>>>

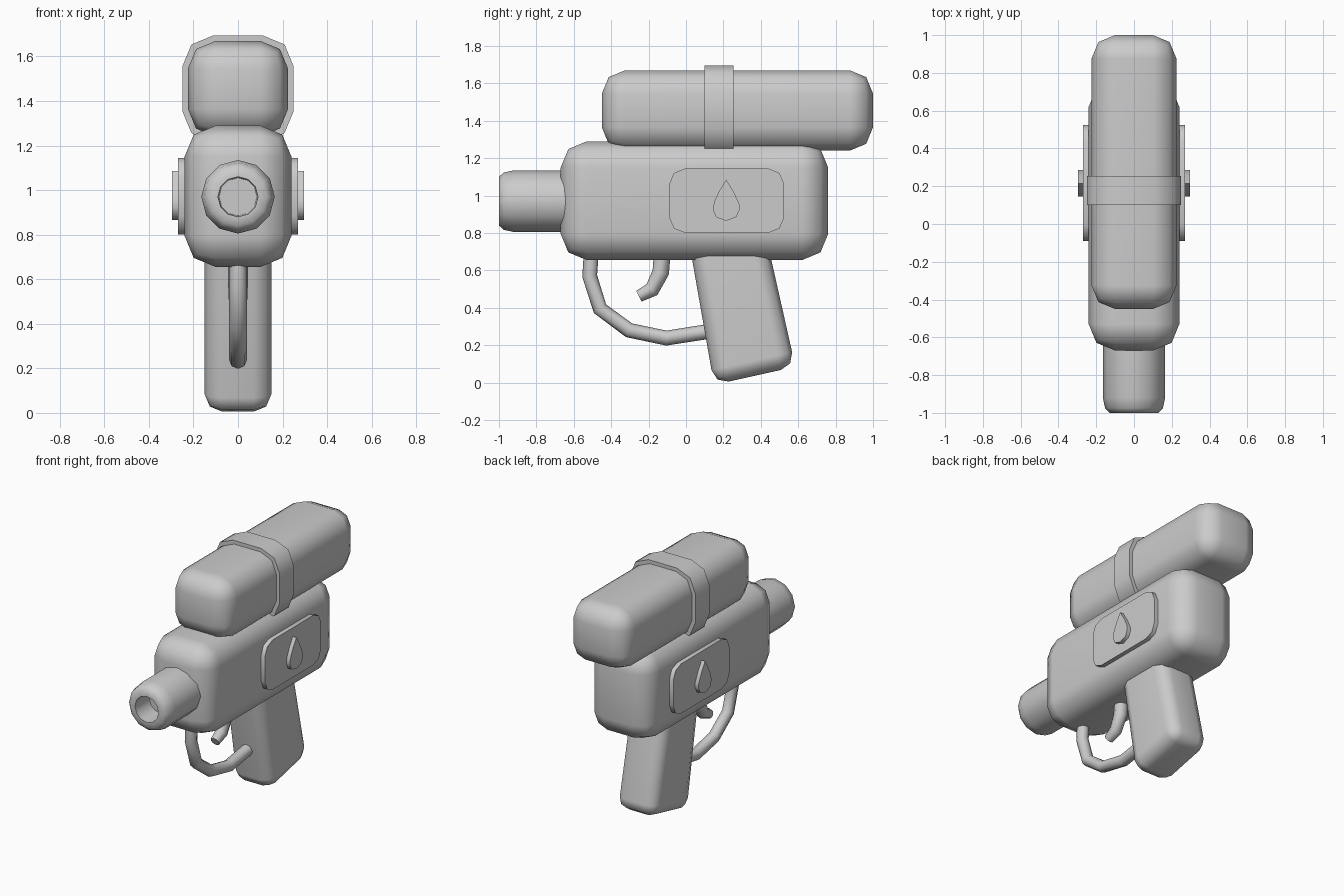
import bpy, bmesh, math
from mathutils import Matrix

if "Cube" in bpy.data.objects:
    bpy.data.objects.remove(bpy.data.objects["Cube"])

grey = bpy.data.materials.new("plain grey")
grey.diffuse_color = (0.6, 0.6, 0.6, 1)
grey.use_nodes = True
grey.node_tree.nodes["Principled BSDF"].inputs["Base Color"].default_value = grey.diffuse_color


def finish(obj, angle=50):
    """Give the part its colour and smooth shading with sharp edges kept."""
    obj.data.materials.append(grey)
    bpy.ops.object.select_all(action='DESELECT')
    obj.select_set(True)
    bpy.context.view_layer.objects.active = obj
    bpy.ops.object.shade_smooth_by_angle(angle=math.radians(angle))
    return obj


def make(name, bm, bevel=0.0, angle=50):
    bmesh.ops.recalc_face_normals(bm, faces=bm.faces)
    if bevel:
        bmesh.ops.bevel(bm, geom=list(bm.edges), offset=bevel, segments=2,
                        profile=0.5, affect='EDGES')
    mesh = bpy.data.meshes.new(name)
    bm.to_mesh(mesh)
    bm.free()
    obj = bpy.data.objects.new(name, mesh)
    bpy.context.collection.objects.link(obj)
    finish(obj, angle)
    if bevel:
        obj.modifiers.new("flat_ends", 'WEIGHTED_NORMAL').keep_sharp = True
    return obj


def prism(name, yz, x0, x1, bevel=0.0, angle=50):
    """Extrude a side-view outline of (y, z) points from x0 to x1."""
    bm = bmesh.new()
    face = bm.faces.new([bm.verts.new((x0, y, z)) for y, z in yz])
    out = bmesh.ops.extrude_face_region(bm, geom=[face])
    moved = [v for v in out["geom"] if isinstance(v, bmesh.types.BMVert)]
    bmesh.ops.translate(bm, verts=moved, vec=(x1 - x0, 0, 0))
    return make(name, bm, bevel, angle)


def rect(a0, a1, b0, b1):
    return [(a0, b0), (a1, b0), (a1, b1), (a0, b1)]


def rounded(a0, a1, b0, b1, r):
    """Rectangle outline with two-step corners."""
    pts = []
    for k, (ca, cb) in enumerate(rect(a0 + r, a1 - r, b0 + r, b1 - r)):
        for s in range(3):
            t = math.radians(180 + 90 * k + 45 * s)
            pts.append((ca + r * math.cos(t), cb + r * math.sin(t)))
    return pts


def tube(name, points):
    """Round rod through (y, z, radius) points."""
    curve = bpy.data.curves.new(name, 'CURVE')
    curve.dimensions = '3D'
    curve.bevel_depth = 1.0
    curve.bevel_resolution = 2
    curve.use_fill_caps = True
    spline = curve.splines.new('POLY')
    spline.points.add(len(points) - 1)
    for p, (y, z, r) in zip(spline.points, points):
        p.co = (0, y, z, 1)
        p.radius = r
    obj = bpy.data.objects.new(name, curve)
    bpy.context.collection.objects.link(obj)
    bpy.ops.object.select_all(action='DESELECT')
    obj.select_set(True)
    bpy.context.view_layer.objects.active = obj
    bpy.ops.object.convert(target='MESH')
    finish(bpy.context.view_layer.objects.active, 60)


# Main body, water tank and slanted grip
prism("body", rect(-0.67, 0.76, 0.655, 1.29), -0.24, 0.24, 0.14)
prism("tank", rect(-0.45, 1.0, 1.24, 1.67), -0.225, 0.225, 0.125)
prism("grip", [(0.15, -0.012), (0.585, 0.085), (0.424, 0.8), (0.008, 0.8)],
      -0.15, 0.15, 0.08)

# Strap around the tank
bm = bmesh.new()
ring = [bm.verts.new((x, 0.1, z))
        for x, z in rounded(-0.25, 0.25, 1.215, 1.695, 0.14)]
out = bmesh.ops.extrude_face_region(bm, geom=[bm.faces.new(ring)])
bmesh.ops.translate(bm, vec=(0, 0.155, 0),
                    verts=[v for v in out["geom"] if isinstance(v, bmesh.types.BMVert)])
make("tank_strap", bm)

# Nozzle turned around the barrel axis, with a recessed bore
bm = bmesh.new()
profile = [(0.165, -0.55), (0.165, -0.92), (0.153, -0.975), (0.13, -1.0),
           (0.09, -1.0), (0.085, -0.85)]
SIDES = 12
rings = [[bm.verts.new((r * math.cos(math.tau * i / SIDES), y,
                        0.97 + r * math.sin(math.tau * i / SIDES)))
          for i in range(SIDES)] for r, y in profile]
for a, b in zip(rings, rings[1:]):
    for i in range(SIDES):
        j = (i + 1) % SIDES
        bm.faces.new((a[i], a[j], b[j], b[i]))
bm.faces.new(rings[0])
bm.faces.new(rings[-1])
make("nozzle", bm)

# Raised side panels with a water drop on each
drop = [(0.215, 1.085), (0.255, 1.02), (0.285, 0.955), (0.285, 0.92),
        (0.268, 0.885), (0.215, 0.865), (0.16, 0.885), (0.145, 0.925),
        (0.15, 0.965), (0.178, 1.025)]
for side, s in (("right", 1), ("left", -1)):
    prism(side + "_panel", rounded(-0.09, 0.525, 0.80, 1.145, 0.085),
          s * 0.2, s * 0.27)
    prism(side + "_drop", drop, s * 0.25, s * 0.297)

# Trigger guard and trigger
R = 0.04
tube("trigger_guard", [(-0.505, 0.72, R), (-0.515, 0.57, R), (-0.46, 0.395, R),
                       (-0.305, 0.28, R), (-0.105, 0.238, R), (0.13, 0.275, R)])
tube("trigger", [(-0.125, 0.72, 0.045), (-0.135, 0.59, 0.045),
                 (-0.182, 0.497, 0.041), (-0.252, 0.462, 0.032)])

<<<

### What to do
Omit the pictures, then quote the rest of the material above exactly.

### Result for this exercise
import bpy, bmesh, math
from mathutils import Matrix

if "Cube" in bpy.data.objects:
    bpy.data.objects.remove(bpy.data.objects["Cube"])

grey = bpy.data.materials.new("plain grey")
grey.diffuse_color = (0.6, 0.6, 0.6, 1)
grey.use_nodes = True
grey.node_tree.nodes["Principled BSDF"].inputs["Base Color"].default_value = grey.diffuse_color


def finish(obj, angle=50):
    """Give the part its colour and smooth shading with sharp edges kept."""
    obj.data.materials.append(grey)
    bpy.ops.object.select_all(action='DESELECT')
    obj.select_set(True)
    bpy.context.view_layer.objects.active = obj
    bpy.ops.object.shade_smooth_by_angle(angle=math.radians(angle))
    return obj


def make(name, bm, bevel=0.0, angle=50):
    bmesh.ops.recalc_face_normals(bm, faces=bm.faces)
    if bevel:
        bmesh.ops.bevel(bm, geom=list(bm.edges), offset=bevel, segments=2,
                        profile=0.5, affect='EDGES')
    mesh = bpy.data.meshes.new(name)
    bm.to_mesh(mesh)
    bm.free()
    obj = bpy.data.objects.new(name, mesh)
    bpy.context.collection.objects.link(obj)
    finish(obj, angle)
    if bevel:
        obj.modifiers.new("flat_ends", 'WEIGHTED_NORMAL').keep_sharp = True
    return obj


def prism(name, yz, x0, x1, bevel=0.0, angle=50):
    """Extrude a side-view outline of (y, z) points from x0 to x1."""
    bm = bmesh.new()
    face = bm.faces.new([bm.verts.new((x0, y, z)) for y, z in yz])
    out = bmesh.ops.extrude_face_region(bm, geom=[face])
    moved = [v for v in out["geom"] if isinstance(v, bmesh.types.BMVert)]
    bmesh.ops.translate(bm, verts=moved, vec=(x1 - x0, 0, 0))
    return make(name, bm, bevel, angle)


def rect(a0, a1, b0, b1):
    return [(a0, b0), (a1, b0), (a1, b1), (a0, b1)]


def rounded(a0, a1, b0, b1, r):
    """Rectangle outline with two-step corners."""
    pts = []
    for k, (ca, cb) in enumerate(rect(a0 + r, a1 - r, b0 + r, b1 - r)):
        for s in range(3):
            t = math.radians(180 + 90 * k + 45 * s)
            pts.append((ca + r * math.cos(t), cb + r * math.sin(t)))
    return pts


def tube(name, points):
    """Round rod through (y, z, radius) points."""
    curve = bpy.data.curves.new(name, 'CURVE')
    curve.dimensions = '3D'
    curve.bevel_depth = 1.0
    curve.bevel_resolution = 2
    curve.use_fill_caps = True
    spline = curve.splines.new('POLY')
    spline.points.add(len(points) - 1)
    for p, (y, z, r) in zip(spline.points, points):
        p.co = (0, y, z, 1)
        p.radius = r
    obj = bpy.data.objects.new(name, curve)
    bpy.context.collection.objects.link(obj)
    bpy.ops.object.select_all(action='DESELECT')
    obj.select_set(True)
    bpy.context.view_layer.objects.active = obj
    bpy.ops.object.convert(target='MESH')
    finish(bpy.context.view_layer.objects.active, 60)


# Main body, water tank and slanted grip
prism("body", rect(-0.67, 0.76, 0.655, 1.29), -0.24, 0.24, 0.14)
prism("tank", rect(-0.45, 1.0, 1.24, 1.67), -0.225, 0.225, 0.125)
prism("grip", [(0.15, -0.012), (0.585, 0.085), (0.424, 0.8), (0.008, 0.8)],
      -0.15, 0.15, 0.08)

# Strap around the tank
bm = bmesh.new()
ring = [bm.verts.new((x, 0.1, z))
        for x, z in rounded(-0.25, 0.25, 1.215, 1.695, 0.14)]
out = bmesh.ops.extrude_face_region(bm, geom=[bm.faces.new(ring)])
bmesh.ops.translate(bm, vec=(0, 0.155, 0),
                    verts=[v for v in out["geom"] if isinstance(v, bmesh.types.BMVert)])
make("tank_strap", bm)

# Nozzle turned around the barrel axis, with a recessed bore
bm = bmesh.new()
profile = [(0.165, -0.55), (0.165, -0.92), (0.153, -0.975), (0.13, -1.0),
           (0.09, -1.0), (0.085, -0.85)]
SIDES = 12
rings = [[bm.verts.new((r * math.cos(math.tau * i / SIDES), y,
                        0.97 + r * math.sin(math.tau * i / SIDES)))
          for i in range(SIDES)] for r, y in profile]
for a, b in zip(rings, rings[1:]):
    for i in range(SIDES):
        j = (i + 1) % SIDES
        bm.faces.new((a[i], a[j], b[j], b[i]))
bm.faces.new(rings[0])
bm.faces.new(rings[-1])
make("nozzle", bm)

# Raised side panels with a water drop on each
drop = [(0.215, 1.085), (0.255, 1.02), (0.285, 0.955), (0.285, 0.92),
        (0.268, 0.885), (0.215, 0.865), (0.16, 0.885), (0.145, 0.925),
        (0.15, 0.965), (0.178, 1.025)]
for side, s in (("right", 1), ("left", -1)):
    prism(side + "_panel", rounded(-0.09, 0.525, 0.80, 1.145, 0.085),
          s * 0.2, s * 0.27)
    prism(side + "_drop", drop, s * 0.25, s * 0.297)

# Trigger guard and trigger
R = 0.04
tube("trigger_guard", [(-0.505, 0.72, R), (-0.515, 0.57, R), (-0.46, 0.395, R),
                       (-0.305, 0.28, R), (-0.105, 0.238, R), (0.13, 0.275, R)])
tube("trigger", [(-0.125, 0.72, 0.045), (-0.135, 0.59, 0.045),
                 (-0.182, 0.497, 0.041), (-0.252, 0.462, 0.032)])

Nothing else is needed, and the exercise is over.